::: Data shown

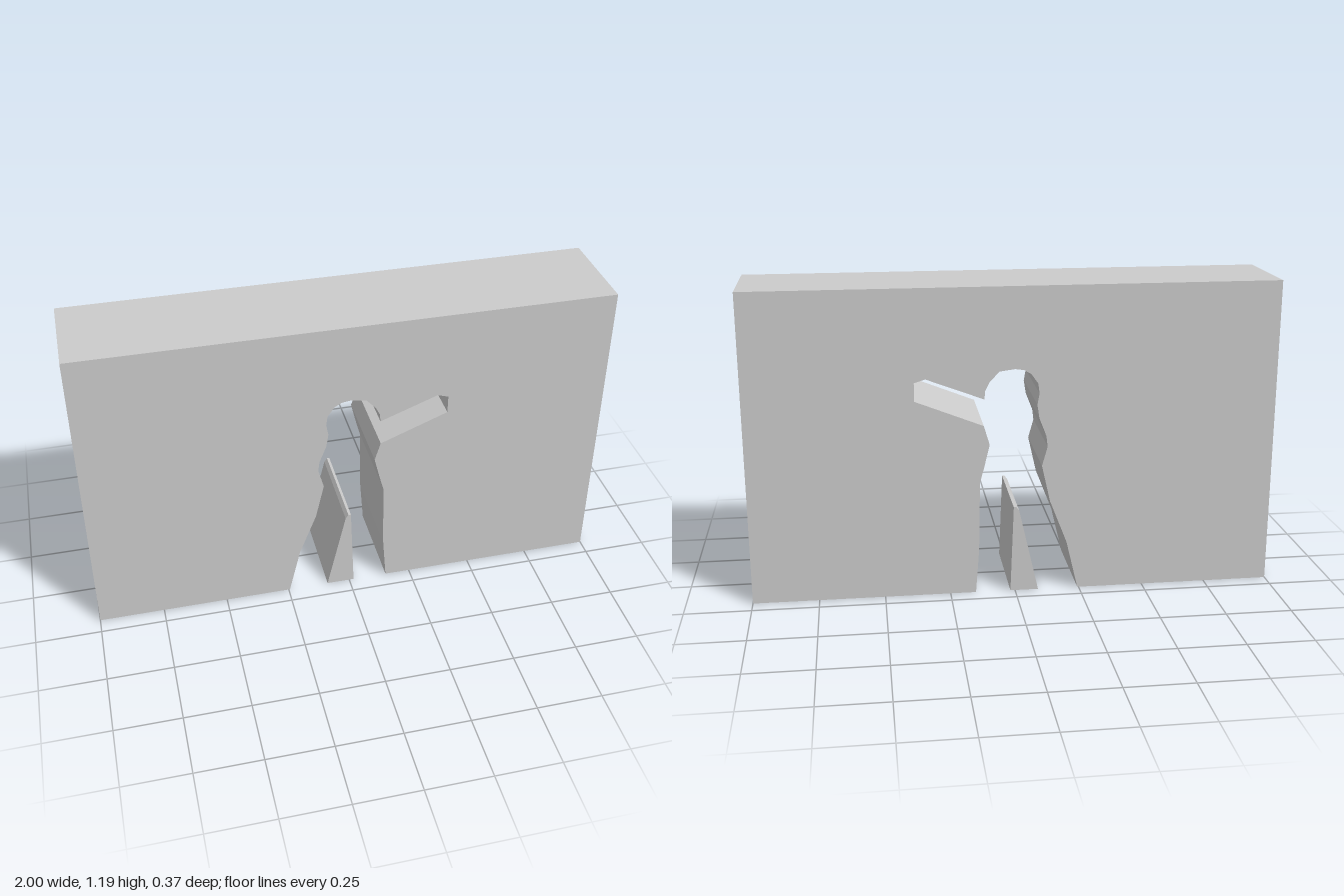
import * as THREE from 'three';

const WIDTH = 2, HEIGHT = 1.19, DEPTH = 0.374;

// Standing figure with one arm raised, from one foot over the head to the other foot
const figure = [
  [-0.245, 0], [-0.2, 0.19], [-0.134, 0.36], [-0.102, 0.503], [-0.123, 0.578], [-0.118, 0.62],
  [-0.091, 0.69], [-0.083, 0.743], [-0.091, 0.786], [-0.086, 0.824], [-0.06, 0.861], [-0.033, 0.877],
  [0, 0.882], [0.059, 0.874], [0.096, 0.834], [0.112, 0.802], [0.115, 0.77],
  [0.332, 0.853], [0.374, 0.84], [0.374, 0.77], [0.118, 0.668],
  [0.096, 0.594], [0.118, 0.503], [0.134, 0.444], [0.137, 0.24], [0.139, 0.17], [0.152, 0],
];

// Wedge left standing between the legs
const wedge = [[-0.09, 0], [0.018, 0], [0.005, 0.342], [-0.005, 0.342], [-0.016, 0.326]];

function slab(name, points) {
  const shape = new THREE.Shape(points.map(([x, y]) => new THREE.Vector2(x, y)));
  const geometry = new THREE.ExtrudeGeometry(shape, { depth: DEPTH, bevelEnabled: false });
  geometry.translate(0, 0, -DEPTH / 2);
  const mesh = new THREE.Mesh(geometry, new THREE.MeshStandardMaterial({ color: 0xcccccc }));
  mesh.name = name;
  return mesh;
}

export function createModel() {
  const model = new THREE.Group();
  model.name = 'wallWithFigureOpening';

  // Wall block with the figure cut through to the ground
  const w = WIDTH / 2;
  model.add(slab('wall', [[-w, 0], ...figure, [w, 0], [w, HEIGHT], [-w, HEIGHT]]));
  model.add(slab('legWedge', wedge));
  return model;
}
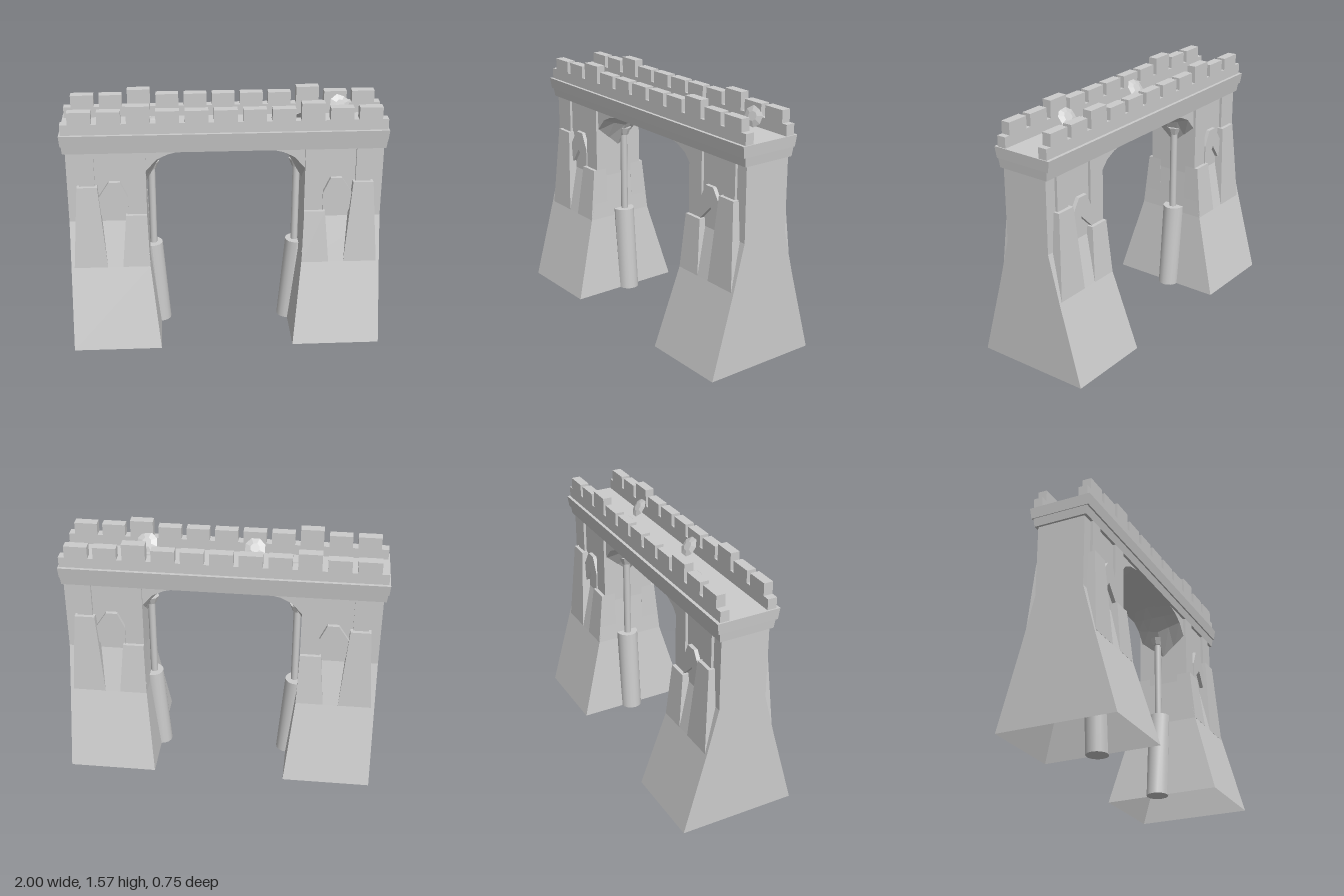
import * as THREE from 'three';

const grey = new THREE.MeshStandardMaterial({ color: 0xcccccc, side: THREE.DoubleSide, flatShading: true });
const smooth = new THREE.MeshStandardMaterial({ color: 0xcccccc, side: THREE.DoubleSide });

function add(parent, name, geometry, material = grey) {
  const mesh = new THREE.Mesh(geometry, material);
  mesh.name = name;
  parent.add(mesh);
  return mesh;
}

// Block lofted through rectangles [y, xA, xB, zA, zB], listed from the bottom up
function loft(sections, openBottom = false) {
  const n = sections.length - 1;
  let g = new THREE.BoxGeometry(1, 1, 1, 1, n, 1);
  const p = g.attributes.position;
  for (let i = 0; i < p.count; i++) {
    const [y, xA, xB, zA, zB] = sections[Math.round((p.getY(i) + 0.5) * n)];
    const x = p.getX(i) > 0 ? Math.max(xA, xB) : Math.min(xA, xB);
    const z = p.getZ(i) > 0 ? Math.max(zA, zB) : Math.min(zA, zB);
    p.setXYZ(i, x, y, z);
  }
  if (openBottom) {
    const { start, count } = g.groups[3];
    g.setIndex(Array.from(g.index.array).filter((_, i) => i < start || i >= start + count));
  }
  g.clearGroups();
  g = g.toNonIndexed();
  g.computeVertexNormals();
  return g;
}

// Hollow pier with buttresses, pilasters and pointed hoods on both faces; s = side in x
function buildPier(s) {
  const pier = new THREE.Group();
  pier.name = s > 0 ? 'leftPier' : 'rightPier';
  const core = [[0, 0.42, 0.375], [0.52, 0.478, 0.23], [0.81, 0.49, 0.155], [1.28, 0.49, 0.155]];
  add(pier, 'pierCore', loft(core.map(([y, x, z]) => [y, s * x, s * 0.975, -z, z]), true));

  for (const f of [1, -1]) {
    const block = (name, rows) =>
      add(pier, name, loft(rows.map(([y, a, b, z]) => [y, s * a, s * b, f * 0.1, f * z])));
    block('outerButtress', [[0.52, 0.745, 0.955, 0.231], [1.055, 0.79, 0.915, 0.195]]);
    block('innerButtress', [[0.52, 0.479, 0.65, 0.231], [0.86, 0.49, 0.62, 0.195]]);
    block('outerPilaster', [[1.0, 0.805, 0.9, 0.172], [1.28, 0.805, 0.9, 0.172]]);
    block('innerPilaster', [[0.8, 0.49, 0.605, 0.172], [1.28, 0.49, 0.605, 0.172]]);

    // Hood with a flat top and a pointed opening
    const outline = [[0.79, 0.86], [0.785, 0.98], [0.72, 1.08], [0.65, 1.08],
      [0.605, 0.98], [0.605, 0.86], [0.7, 0.955], [0.765, 0.86]];
    const shape = new THREE.Shape(outline.map(([x, y]) => new THREE.Vector2(s * x, y)));
    const hood = new THREE.ExtrudeGeometry(shape, { depth: 0.035, bevelEnabled: false });
    hood.translate(0, 0, f > 0 ? 0.145 : -0.18);
    add(pier, 'windowHood', hood);
  }
  return pier;
}

// Curved bracket under the deck, hanging lower towards the middle of its depth
function vaultGeometry(s) {
  const edge = [[0.5, 1.28], [0.5, 1.13], [0.425, 1.215], [0.355, 1.25], [0.225, 1.28]];
  const middle = [[0.5, 1.28], [0.5, 0.995], [0.405, 1.165], [0.315, 1.23], [0.2, 1.28]];
  const half = 0.155;
  const shape = new THREE.Shape(edge.map(([x, y]) => new THREE.Vector2(s * x, y)));
  const g = new THREE.ExtrudeGeometry(shape, { depth: 2 * half, steps: 4, bevelEnabled: false });
  g.translate(0, 0, -half);
  const p = g.attributes.position;
  for (let i = 0; i < p.count; i++) {
    const x = p.getX(i) * s, y = p.getY(i), z = p.getZ(i);
    const k = edge.findIndex(([a, b]) => Math.hypot(a - x, b - y) < 1e-4);
    if (k < 0) continue;
    const w = 1 - Math.abs(z) / half;
    p.setXY(i, s * THREE.MathUtils.lerp(x, middle[k][0], w), THREE.MathUtils.lerp(y, middle[k][1], w));
  }
  g.computeVertexNormals();
  return g;
}

// Column standing against the inner face of a pier
function buildColumn(s) {
  const column = new THREE.Group();
  column.name = s > 0 ? 'leftColumn' : 'rightColumn';
  const z = -0.025;
  const base = new THREE.CylinderGeometry(0.07, 0.07, 0.565, 16);
  base.translate(0, 0.2825, 0);
  // Lean the base with the slope of the pier
  const p = base.attributes.position;
  for (let i = 0; i < p.count; i++) p.setX(i, p.getX(i) + s * (0.425 + 0.08 * p.getY(i)));
  base.translate(0, 0, z);
  base.computeVertexNormals();
  add(column, 'columnBase', base, smooth);
  add(column, 'columnShaft', new THREE.CylinderGeometry(0.023, 0.023, 0.62, 12), smooth)
    .position.set(s * 0.458, 0.85, z);
  add(column, 'columnCapital', new THREE.CylinderGeometry(0.05, 0.03, 0.05, 8))
    .position.set(s * 0.458, 1.11, z);
  return column;
}

export function createModel() {
  const model = new THREE.Group();
  model.name = 'castleBridge';

  const supports = new THREE.Group();
  supports.name = 'supports';
  supports.position.x = 0.005;
  model.add(supports);
  for (const s of [1, -1]) {
    supports.add(buildPier(s), buildColumn(s));
    add(supports, 'vaultBracket', vaultGeometry(s));
  }

  // Deck with a lower band and a flared cornice
  add(model, 'deckBand', loft([[1.27, -0.985, 0.99, -0.172, 0.172], [1.325, -0.99, 0.995, -0.18, 0.18]]));
  add(model, 'deckCornice', loft([[1.325, -0.995, 0.995, -0.19, 0.19], [1.395, -1, 1, -0.2, 0.2]]));

  // Parapets with eleven merlons each, two of them taller
  for (const f of [1, -1]) {
    const parapet = new THREE.Group();
    parapet.name = f > 0 ? 'frontParapet' : 'backParapet';
    model.add(parapet);
    const bar = (name, y0, y1, x0, x1) =>
      add(parapet, name, loft([[y0, x0, x1, f * 0.122, f * 0.18], [y1, x0, x1, f * 0.122, f * 0.18]]));
    bar('parapetWall', 1.39, 1.462, -0.99, 0.993);
    for (let i = 0; i < 11; i++) {
      const x = -0.873 + i * 0.1757;
      const tall = i === 2 || i === 8;
      bar('merlon', 1.462, tall ? 1.57 : 1.538, x - 0.071, x + 0.071);
    }
  }

  // Low domes on the deck
  for (const x of [-0.43, 0.465]) {
    const dome = add(model, 'deckDome', new THREE.SphereGeometry(0.057, 20, 8, 0, Math.PI * 2, 0, Math.PI / 2), smooth);
    dome.scale.y = 0.42;
    dome.position.set(x, 1.394, -0.033);
  }

  // Eight-sided shields leaning on the parapets: position, then facing direction
  const shields = [
    [[-0.175, 1.45, 0.08], [0, 0.6, -0.8]],
    [[0.495, 1.45, 0.085], [0.08, 0.6, -0.8]],
    [[0.735, 1.46, -0.1], [0.18, 0.3, 0.94]],
  ];
  for (const [position, facing] of shields) {
    const shield = add(model, 'shield', new THREE.CylinderGeometry(0.03, 0.066, 0.012, 8));
    shield.position.set(...position);
    shield.quaternion.setFromUnitVectors(new THREE.Vector3(0, 1, 0), new THREE.Vector3(...facing).normalize());
    shield.rotateY(Math.PI / 8);
  }
  return model;
}
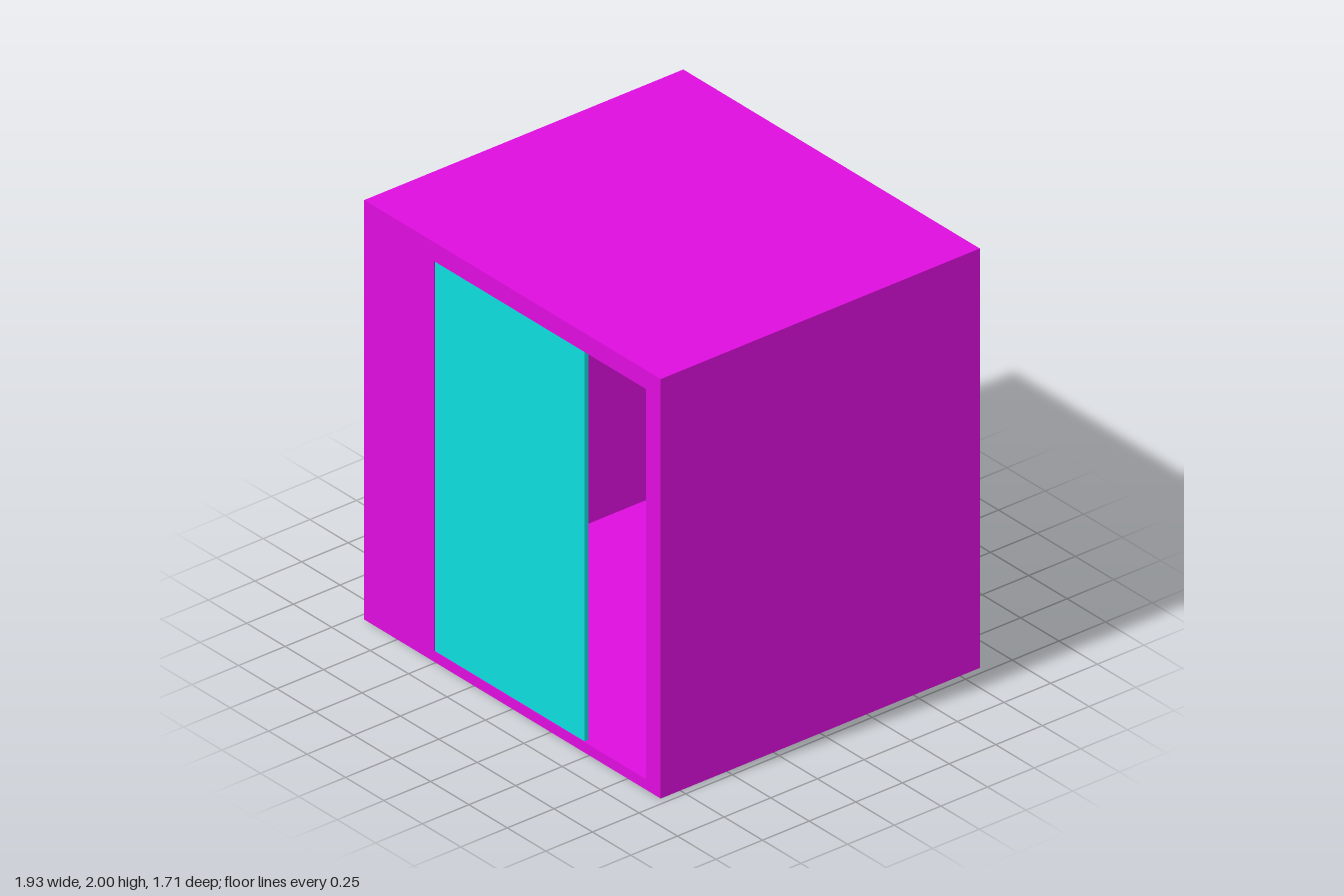
import * as THREE from 'three';

const W = 1.93, H = 2, D = 1.71, T = 0.035; // outer size and wall thickness
const FLOOR = 0.045;
const OPENING = { x0: -0.51, x1: 0.87, y0: 0.05, y1: 1.91 };
const DOOR_RIGHT = 0.465;

export function createModel() {
  const model = new THREE.Group();
  const wallMaterial = new THREE.MeshStandardMaterial({ color: 0xdd0ddd });
  const doorMaterial = new THREE.MeshStandardMaterial({ color: 0x0ddddd });

  function add(name, geometry, material, x, y, z) {
    const mesh = new THREE.Mesh(geometry, material);
    mesh.name = name;
    mesh.position.set(x, y, z);
    model.add(mesh);
  }
  const box = (w, h, d) => new THREE.BoxGeometry(w, h, d);

  // Floor and roof span the whole footprint behind the front wall
  const innerD = D - T;
  const wallH = H - FLOOR - T;
  const wallY = FLOOR + wallH / 2;
  add('floor', box(W, FLOOR, innerD), wallMaterial, 0, FLOOR / 2, -T / 2);
  add('roof', box(W, T, innerD), wallMaterial, 0, H - T / 2, -T / 2);

  // Back and side walls
  add('backWall', box(W, wallH, T), wallMaterial, 0, wallY, -D / 2 + T / 2);
  for (const [name, side] of [['leftWall', 1], ['rightWall', -1]]) {
    add(name, box(T, wallH, D - 2 * T), wallMaterial, side * (W - T) / 2, wallY, 0);
  }

  // Front wall with a wide doorway
  const { x0, x1, y0, y1 } = OPENING;
  const front = new THREE.Shape([
    new THREE.Vector2(-W / 2, 0), new THREE.Vector2(W / 2, 0),
    new THREE.Vector2(W / 2, H), new THREE.Vector2(-W / 2, H),
  ]);
  front.holes.push(new THREE.Path([
    new THREE.Vector2(x0, y0), new THREE.Vector2(x0, y1),
    new THREE.Vector2(x1, y1), new THREE.Vector2(x1, y0),
  ]));
  const frontWall = new THREE.ExtrudeGeometry(front, { depth: T, bevelEnabled: false });
  add('frontWall', frontWall, wallMaterial, 0, 0, D / 2 - T);

  // Sliding door, left partly open
  const doorT = 0.02;
  add('slidingDoor', box(DOOR_RIGHT - x0, y1 - y0, doorT), doorMaterial,
    (x0 + DOOR_RIGHT) / 2, (y0 + y1) / 2, D / 2 - 0.004 - doorT / 2);

  return model;
}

::::::

- _Problem_
Working from the listing above, pick out every line that has "position" and copy it.

- _Solved problem_
  const p = g.attributes.position;
  const p = g.attributes.position;
  const p = base.attributes.position;
    .position.set(s * 0.458, 0.85, z);
    .position.set(s * 0.458, 1.11, z);
  supports.position.x = 0.005;
    dome.position.set(x, 1.394, -0.033);
  // Eight-sided shields leaning on the parapets: position, then facing direction
  for (const [position, facing] of shields) {
    shield.position.set(...position);
    mesh.position.set(x, y, z);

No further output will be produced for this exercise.